A perceived level of protection against those who commit crimes without regard for innocent bystanders. The ability of law enforcement to close cases without the testimony of a member of the community. A higher elimination rate for non-fatal shootings and an increased ability to assist in crimes not involving gun violence, such as kidnappings and terrorist threats.
But the reality is that these advantages are largely theoretical. For a case study on implementing surveillance cameras, we can turn to Baltimore, Maryland. Although Baltimore is a much larger city, it also faces the challenges of gun violence and has invested in surveillance cameras for its community. In 1996, when its system of more than 700 cameras was launched, the homicide closure rate was around 30%, with a total of 329 homicides. In 2019, the homicide closure rate in Baltimore was 32%, with a total of 348 homicides, leaving 247 murders unsolved, according to The Baltimore Sun.
Surveillance cameras are not the solution.
History proves that those who wish to commit criminal acts have and will continue to evolve with the system. They will continue to avoid law enforcement and will continue to take different avenues to escape capture. We have to find another answer.
The presence of surveillance cameras will cause a surprising change in the character of ordinary citizens who frequent York’s public spaces. Citizens under surveillance can become hyper-aware of their actions and less free. About how you dress, who they befriend, and even what they read or write.
The citizens who are likely to feel the expected level of security resulting from surveillance cameras are the very people this system seeks to protect, White America. It’s time to protect our black and brown brothers and sisters. We need it more than ever.
What other solutions do we have?
From the Prevention Institute:
1. Public health solutions: Recognize gun violence as a critical and preventable public health problem.
2. Comprehensive Solutions: Support community planning and implement comprehensive community safety plans that include prevention and response.
3. Trauma, Connection and Services: Expanding access to high quality, culturally competent, coordinated, social, emotional and mental health supports and addressing the impact of trauma.

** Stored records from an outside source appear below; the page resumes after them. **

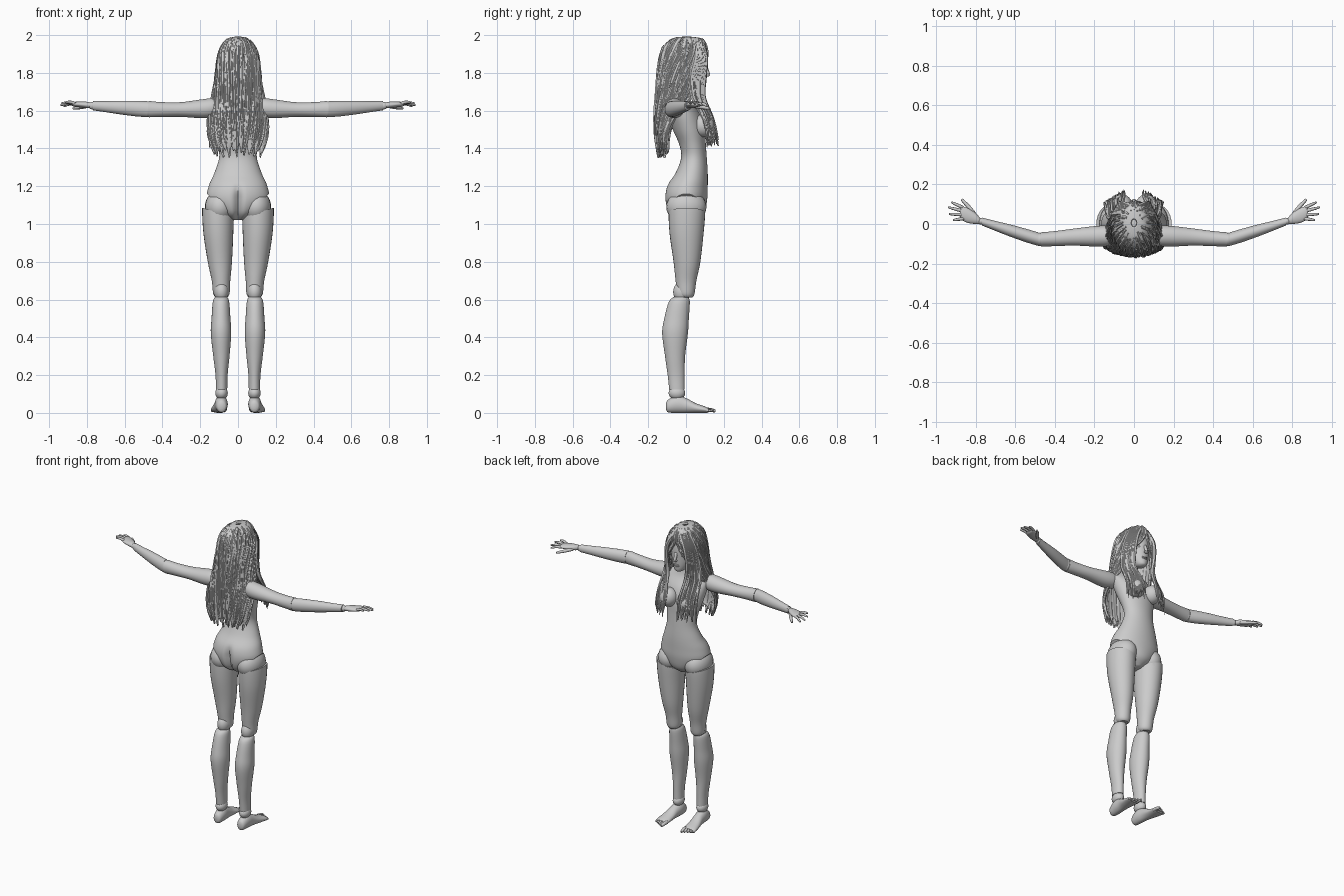
import bpy, bmesh, math, random
from mathutils import Vector

random.seed(4)
default = bpy.data.objects.get("Cube")
if default:
    bpy.data.objects.remove(default)

# One plain grey for the whole figure
grey = bpy.data.materials.new("light_grey")
grey.use_nodes = True
grey.diffuse_color = (0.6, 0.6, 0.6, 1)
grey.node_tree.nodes["Principled BSDF"].inputs["Base Color"].default_value = (0.6, 0.6, 0.6, 1)


def finish(bm, name, angle=50):
    bmesh.ops.recalc_face_normals(bm, faces=bm.faces[:])
    mesh = bpy.data.meshes.new(name)
    bm.to_mesh(mesh)
    bm.free()
    mesh.materials.append(grey)
    obj = bpy.data.objects.new(name, mesh)
    bpy.context.collection.objects.link(obj)
    bpy.ops.object.select_all(action="DESELECT")
    obj.select_set(True)
    bpy.context.view_layer.objects.active = obj
    bpy.ops.object.shade_smooth_by_angle(angle=math.radians(angle))
    return obj


def sample(table, t):
    """Smooth curve through the rows of a table, t from 0 to 1."""
    last = len(table) - 1
    i = min(int(t * last), last - 1)
    f = t * last - i
    a, b, c, d = (table[min(max(i + k, 0), last)] for k in (-1, 0, 1, 2))
    return [q + f / 2 * (r - p + f * (2 * p - 5 * q + 4 * r - s + f * (3 * (q - r) + s - p)))
            for p, q, r, s in zip(a, b, c, d)]


def skin(bm, rings):
    """Bridge closed rings of points and cap both ends."""
    loops = [[bm.verts.new(p) for p in ring] for ring in rings]
    for lo, hi in zip(loops, loops[1:]):
        for j in range(len(lo)):
            bm.faces.new((lo[j - 1], lo[j], hi[j], hi[j - 1]))
    bm.faces.new(loops[0])
    bm.faces.new(loops[-1])


def loft(bm, axis, table, side=1, seg=28, steps=5):
    """Rows: position on the axis, two centre values, two radii."""
    rings = []
    total = (len(table) - 1) * steps
    for k in range(total + 1):
        t, a, b, ra, rb = sample(table, k / total)
        ring = []
        for j in range(seg):
            w = math.tau * j / seg
            p = [a + ra * math.cos(w), b + rb * math.sin(w)]
            p.insert("XYZ".index(axis), t)
            ring.append((p[0] * side, p[1], p[2]))
        rings.append(ring)
    skin(bm, rings)


def tube(bm, points, radius, side=1, seg=8, steps=4, tip=0.3):
    """Tapered round strand through a few points."""
    total = (len(points) - 1) * steps
    path = [Vector(sample(points, k / total)) for k in range(total + 1)]
    rings = []
    for k, p in enumerate(path):
        along = (path[min(k + 1, total)] - path[max(k - 1, 0)]).normalized()
        u = along.orthogonal().normalized()
        v = along.cross(u)
        f = k / total
        r = radius * (1 - (1 - tip) * f ** 3) * (0.5 if k == 0 else 1)
        ring = [p + r * (u * math.cos(w) + v * math.sin(w))
                for w in (math.tau * j / seg for j in range(seg))]
        rings.append([(q.x * side, q.y, q.z) for q in ring])
    skin(bm, rings)


def ball(bm, centre, radii, side=1):
    made = bmesh.ops.create_uvsphere(bm, u_segments=24, v_segments=16, radius=1)
    for v in made["verts"]:
        v.co = [(c + r * q) for c, r, q in zip(centre, radii, v.co)]
        v.co.x *= side


def trim(bm, point, normal):
    """Cut away everything on the normal's side and close the hole."""
    cut = bmesh.ops.bisect_plane(bm, geom=bm.verts[:] + bm.edges[:] + bm.faces[:],
                                 plane_co=point, plane_no=normal, clear_outer=True)
    edges = [e for e in cut["geom_cut"] if isinstance(e, bmesh.types.BMEdge)]
    bmesh.ops.holes_fill(bm, edges=edges)


# Torso with neck, trimmed along the leg lines
bm = bmesh.new()
loft(bm, "Z", [(1.02, 0, 0, .03, .05), (1.06, 0, 0, .1, .095), (1.13, 0, 0, .162, .112),
               (1.2, 0, .007, .155, .108), (1.27, 0, .03, .125, .085), (1.35, 0, .042, .1, .068),
               (1.42, 0, .035, .106, .07), (1.5, 0, .015, .125, .085), (1.58, 0, -.01, .14, .085),
               (1.64, 0, -.03, .14, .06), (1.68, 0, -.03, .09, .045), (1.71, 0, -.025, .042, .04),
               (1.8, 0, -.005, .036, .036)], seg=64)
for v in bm.verts:
    if v.co.y < 0 and v.co.z < 1.22:
        v.co.y += .03 * math.exp(-(v.co.x / .018) ** 2) * min(1, (1.22 - v.co.z) / .08)
for s in (1, -1):
    trim(bm, (s * .035, 0, 1.03), (s, 0, -1))
finish(bm, "torso", 40)

bm = bmesh.new()
for s in (1, -1):
    ball(bm, (.062, .09, 1.52), (.055, .06, .06), s)
finish(bm, "chest")

# Head with simple face
bm = bmesh.new()
loft(bm, "Z", [(1.705, 0, .07, .012, .012), (1.715, 0, .062, .03, .038), (1.75, 0, .035, .056, .07),
               (1.8, 0, .015, .072, .092), (1.86, 0, .005, .08, .102), (1.92, 0, 0, .075, .095),
               (1.96, 0, 0, .045, .06), (1.97, 0, 0, .01, .01)])
finish(bm, "head")
bm = bmesh.new()
tube(bm, [(0, .1, 1.84), (0, .112, 1.81), (0, .12, 1.79)], .01, tip=.8)
ball(bm, (0, .115, 1.788), (.014, .011, .008))
finish(bm, "nose")
bm = bmesh.new()
for z in (1.757, 1.749):
    ball(bm, (0, .1, z), (.02, .01, .005))
finish(bm, "lips")
bm = bmesh.new()
for s in (1, -1):
    ball(bm, (.031, .09, 1.825), (.015, .01, .008), s)
finish(bm, "eyes")

for s, word in ((1, "left_"), (-1, "right_")):
    # Leg: hip ball, thigh, knee, shin, ankle, foot
    bm = bmesh.new()
    ball(bm, (.096, .002, 1.09), (.079, .106, .09), s)
    finish(bm, word + "hip_joint")

    bm = bmesh.new()
    loft(bm, "Z", [(1.13, .108, .005, .078, .088), (1.07, .106, .005, .084, .097),
                   (.95, .104, .003, .079, .09), (.8, .096, .005, .064, .071),
                   (.7, .09, 0, .049, .055), (.63, .088, 0, .043, .045), (.61, .088, .003, .028, .03)], s)
    trim(bm, (s * .02, 0, 1.035), (s * -.3, 0, 1))
    finish(bm, word + "thigh", 40)

    bm = bmesh.new()
    ball(bm, (.088, -.022, .64), (.038, .046, .054), s)
    finish(bm, word + "knee")

    bm = bmesh.new()
    loft(bm, "Z", [(.615, .089, -.025, .03, .035), (.59, .09, -.035, .043, .055),
                   (.5, .09, -.05, .05, .065), (.42, .09, -.058, .054, .068),
                   (.3, .088, -.058, .043, .053), (.2, .087, -.052, .032, .045),
                   (.125, .087, -.048, .03, .041)], s)
    finish(bm, word + "shin", 40)

    bm = bmesh.new()
    ball(bm, (.087, -.048, .105), (.033, .044, .036), s)
    finish(bm, word + "ankle")

    bm = bmesh.new()
    loft(bm, "Y", [(-.106, .087, .035, .01, .015), (-.095, .087, .036, .026, .033),
                   (-.05, .088, .046, .034, .046), (0, .092, .039, .034, .039),
                   (.05, .098, .026, .039, .026), (.1, .102, .017, .042, .017),
                   (.118, .103, .013, .038, .012)], s)
    for i in range(5):
        x = .071 + i * .016
        tube(bm, [(x, .095, .016), (x, .125 - i * .005, .016), (x + .003, .156 - i * .009, .01)],
             .0115 if i == 0 else .009, s, tip=.6)
    finish(bm, word + "foot")

    # Arm: upper arm, elbow, forearm, wrist, hand
    bm = bmesh.new()
    loft(bm, "X", [(.1, -.055, 1.615, .03, .035), (.13, -.06, 1.615, .05, .05),
                   (.19, -.062, 1.61, .052, .05), (.3, -.066, 1.606, .043, .039),
                   (.4, -.074, 1.606, .038, .039), (.47, -.078, 1.608, .036, .043)], s)
    finish(bm, word + "upper_arm", 40)

    bm = bmesh.new()
    ball(bm, (.475, -.078, 1.608), (.032, .034, .041), s)
    finish(bm, word + "elbow")

    bm = bmesh.new()
    loft(bm, "X", [(.482, -.077, 1.608, .034, .042), (.54, -.06, 1.611, .034, .041),
                   (.62, -.035, 1.616, .031, .036), (.7, -.01, 1.621, .025, .029),
                   (.768, .012, 1.626, .02, .024)], s)
    finish(bm, word + "forearm", 40)

    bm = bmesh.new()
    ball(bm, (.772, .014, 1.627), (.02, .017, .02), s)
    finish(bm, word + "wrist")

    bm = bmesh.new()
    loft(bm, "X", [(.775, .014, 1.628, .014, .014), (.8, .027, 1.63, .027, .017),
                   (.84, .043, 1.633, .037, .015), (.87, .055, 1.634, .034, .012),
                   (.88, .058, 1.634, .02, .006)], s)
    for i, reach in enumerate((.068, .082, .078, .06)):
        start = Vector((.862 - i * .002, .082 - i * .018, 1.634))
        aim = Vector((1, .46 - i * .2, (i - 1.5) * .12)).normalized()
        bend = Vector((0, 0, .006))
        tube(bm, [start, start + aim * reach / 2 + bend, start + aim * reach], .0085, s, tip=.5)
    tube(bm, [(.8, .04, 1.625), (.835, .085, 1.618), (.872, .125, 1.612)], .011, s, tip=.5)
    finish(bm, word + "hand")

# Hair: rows give height, width, centre, depth and how far it wraps round from the back
HAIR = [(1.992, .015, .005, .02, 180), (1.98, .055, .005, .08, 180), (1.94, .088, -.006, .112, 180),
        (1.88, .107, -.012, .122, 172), (1.8, .115, -.02, .13, 142), (1.7, .123, -.03, .126, 128),
        (1.6, .152, -.058, .106, 105), (1.5, .163, -.08, .085, 86), (1.43, .155, -.083, .08, 80),
        (1.385, .135, -.083, .07, 75)]


def hair_point(u, t, lift=0):
    z, rx, cy, ry, wrap = sample(HAIR, t)
    a = u * math.radians(wrap)
    grow = 1 + lift + .018 * t * math.sin(u * 41) + .012 * math.sin(u * 67 + 9 * t)
    ragged = max(0, t - .8) * (.1 * math.sin(u * 29) + .08 * math.sin(u * 53))
    return Vector((rx * grow * math.sin(a), cy - ry * grow * math.cos(a), z + ragged))


bm = bmesh.new()
COLS, ROWS = 160, 45
grid = [[bm.verts.new(hair_point(2 * c / COLS - 1, r / ROWS)) for c in range(COLS + 1)]
        for r in range(ROWS + 1)]
for r in range(ROWS):
    for c in range(COLS):
        bm.faces.new((grid[r][c], grid[r][c + 1], grid[r + 1][c + 1], grid[r + 1][c]))
bmesh.ops.remove_doubles(bm, verts=bm.verts[:], dist=.0004)
shell = finish(bm, "hair_shell")
shell.modifiers.new("thickness", "SOLIDIFY").thickness = .012

# Loose locks over the shell
bm = bmesh.new()
for i in range(110):
    u = -1 + 2 * (i + random.random()) / 110
    first, end = random.uniform(.06, .3), random.uniform(.6, 1)
    sway = random.uniform(-.05, .05)
    pts = [hair_point(max(-1, min(1, u + sway * math.sin(5 * f))), first + (end - first) * f, .005)
           for f in (0, .2, .4, .6, .8, 1)]
    tube(bm, pts, random.uniform(.005, .009), seg=6, steps=3, tip=.15)
finish(bm, "hair_locks")

# Front locks that frame the face and fall over the chest
bm = bmesh.new()
for s in (1, -1):
    for i in range(13):
        f = i / 12
        j = [random.uniform(-.008, .008) for _ in range(4)]
        tube(bm, [(.015 + .035 * f, .085 - .03 * f, 1.965), (.064 + .034 * f, .105 - .055 * f, 1.88),
                  (.076 + .036 * f, .098 - .07 * f, 1.78 + j[0]),
                  (.07 + .06 * f + j[1], .095 - .06 * f, 1.67),
                  (.055 + .085 * f + j[2], .145 - .05 * f, 1.55),
                  (.055 + .09 * f + j[3], .172 - .06 * f, 1.43 + 3 * j[0])],
             .013, s, seg=6, tip=.15)
finish(bm, "front_locks")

4. Health system: Establish a comprehensive health system in which the prevention of violence is a responsibility and imperative of the health system.
5. Community healing: Prevent community trauma.
6. Mental health and well-being: investing in communities to promote resilience, mental health and well-being.
7. Support healthy norms on masculinity: Explore the pathways between gun violence and the nefarious norms that have consisted of maintaining power and privilege.
8. Impulsive Anger: Explore the links between anger and gun violence.
9. Economic Development: Reduce concentrated disadvantages and invest in employment opportunities.
10. Law Enforcement Violence: Establish accountability for sworn officers and private security.
11. Technology: Advanced gun safety and self-defense technology.
What can our community do?
The child who does not feel the warmth of his community will burn it. – African proverb.
Have we become so numb to violence when it’s not on our doorstep that our only response is to shake our heads and complain on Facebook without any real action to end it?
We need active community members to come together and do what is uncomfortable to bring comfort to those who have never felt the warmth of their city, town or people.
The York branch of the NAACP also has work to do. We need to connect better with our community, and under my leadership we are making a renewed commitment to the York community. It is our sole responsibility. We will continue to connect with community leaders and organizations, as well as law enforcement, to strengthen our community today and create better days tomorrow.
Gun violence is no problem to keep sweeping under the rug or putting on punitive bandages. We need proactive and decisive action. We are all affected by violence in our community, but we are also responsible for it.
We are the change we were looking for, but we must work TOGETHER and act. Surveillance cameras are not the answer to our problems.
Together we are the solution.
Richard Craighead is president of the NAACP in York.